> _What you are asked to do_
Among the lines below, count those with "rings". Give the total alone.

> _Stored data entries_
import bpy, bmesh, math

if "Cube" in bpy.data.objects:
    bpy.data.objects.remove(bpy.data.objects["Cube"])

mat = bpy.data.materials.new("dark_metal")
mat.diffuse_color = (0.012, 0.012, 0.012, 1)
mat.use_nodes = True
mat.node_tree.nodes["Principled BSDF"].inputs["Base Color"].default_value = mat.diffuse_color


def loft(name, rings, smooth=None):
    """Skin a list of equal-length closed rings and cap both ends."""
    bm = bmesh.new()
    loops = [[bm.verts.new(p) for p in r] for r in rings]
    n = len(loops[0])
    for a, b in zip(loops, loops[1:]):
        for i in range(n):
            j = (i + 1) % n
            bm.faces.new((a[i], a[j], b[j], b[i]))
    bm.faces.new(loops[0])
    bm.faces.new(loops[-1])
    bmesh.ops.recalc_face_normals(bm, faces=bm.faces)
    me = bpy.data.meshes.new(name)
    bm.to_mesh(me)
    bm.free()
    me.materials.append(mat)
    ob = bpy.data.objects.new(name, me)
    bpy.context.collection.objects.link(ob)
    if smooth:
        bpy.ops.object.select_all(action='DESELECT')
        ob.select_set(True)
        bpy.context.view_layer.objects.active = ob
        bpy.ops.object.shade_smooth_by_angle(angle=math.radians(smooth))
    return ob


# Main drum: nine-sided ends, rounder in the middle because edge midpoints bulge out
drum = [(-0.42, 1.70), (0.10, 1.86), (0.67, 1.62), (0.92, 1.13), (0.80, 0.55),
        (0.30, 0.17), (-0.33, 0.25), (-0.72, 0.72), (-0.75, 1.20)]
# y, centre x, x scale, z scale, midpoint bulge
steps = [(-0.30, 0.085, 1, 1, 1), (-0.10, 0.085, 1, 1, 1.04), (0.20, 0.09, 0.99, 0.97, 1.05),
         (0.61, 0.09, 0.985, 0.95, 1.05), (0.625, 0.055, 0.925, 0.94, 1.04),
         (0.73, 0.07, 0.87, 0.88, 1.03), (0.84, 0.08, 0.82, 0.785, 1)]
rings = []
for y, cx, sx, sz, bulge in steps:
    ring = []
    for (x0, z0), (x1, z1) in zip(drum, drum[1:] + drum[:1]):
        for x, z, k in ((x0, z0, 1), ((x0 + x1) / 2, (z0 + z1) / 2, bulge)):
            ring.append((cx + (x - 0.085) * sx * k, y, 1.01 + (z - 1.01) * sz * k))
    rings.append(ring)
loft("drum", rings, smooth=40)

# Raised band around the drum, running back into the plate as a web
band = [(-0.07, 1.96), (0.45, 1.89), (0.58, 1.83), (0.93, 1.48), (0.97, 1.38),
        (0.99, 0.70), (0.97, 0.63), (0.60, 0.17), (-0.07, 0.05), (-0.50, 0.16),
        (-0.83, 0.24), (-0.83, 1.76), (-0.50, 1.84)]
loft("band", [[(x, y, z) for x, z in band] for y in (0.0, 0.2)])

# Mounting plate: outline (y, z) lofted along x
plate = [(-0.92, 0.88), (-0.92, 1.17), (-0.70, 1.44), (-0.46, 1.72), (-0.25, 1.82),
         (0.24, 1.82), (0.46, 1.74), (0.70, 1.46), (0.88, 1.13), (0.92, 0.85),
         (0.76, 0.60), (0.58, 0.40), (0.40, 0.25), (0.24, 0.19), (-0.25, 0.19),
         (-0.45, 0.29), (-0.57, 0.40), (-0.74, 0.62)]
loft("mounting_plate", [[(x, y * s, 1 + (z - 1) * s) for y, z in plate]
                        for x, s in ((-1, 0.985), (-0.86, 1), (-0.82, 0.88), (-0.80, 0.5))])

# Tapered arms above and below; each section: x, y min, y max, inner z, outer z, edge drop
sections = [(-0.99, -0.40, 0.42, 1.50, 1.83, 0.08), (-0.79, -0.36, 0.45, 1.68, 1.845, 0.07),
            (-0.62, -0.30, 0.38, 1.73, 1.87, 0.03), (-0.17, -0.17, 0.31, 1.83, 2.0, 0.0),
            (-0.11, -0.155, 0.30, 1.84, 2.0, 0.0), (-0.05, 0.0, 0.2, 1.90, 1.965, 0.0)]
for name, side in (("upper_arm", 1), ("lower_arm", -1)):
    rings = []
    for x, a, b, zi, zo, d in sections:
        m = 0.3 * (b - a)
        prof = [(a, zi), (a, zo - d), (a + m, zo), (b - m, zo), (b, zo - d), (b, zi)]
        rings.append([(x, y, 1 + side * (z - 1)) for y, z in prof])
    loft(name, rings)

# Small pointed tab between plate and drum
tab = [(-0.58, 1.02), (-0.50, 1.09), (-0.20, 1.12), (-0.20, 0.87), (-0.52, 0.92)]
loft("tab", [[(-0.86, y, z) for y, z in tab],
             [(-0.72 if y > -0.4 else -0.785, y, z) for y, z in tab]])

> _Exercise output_
9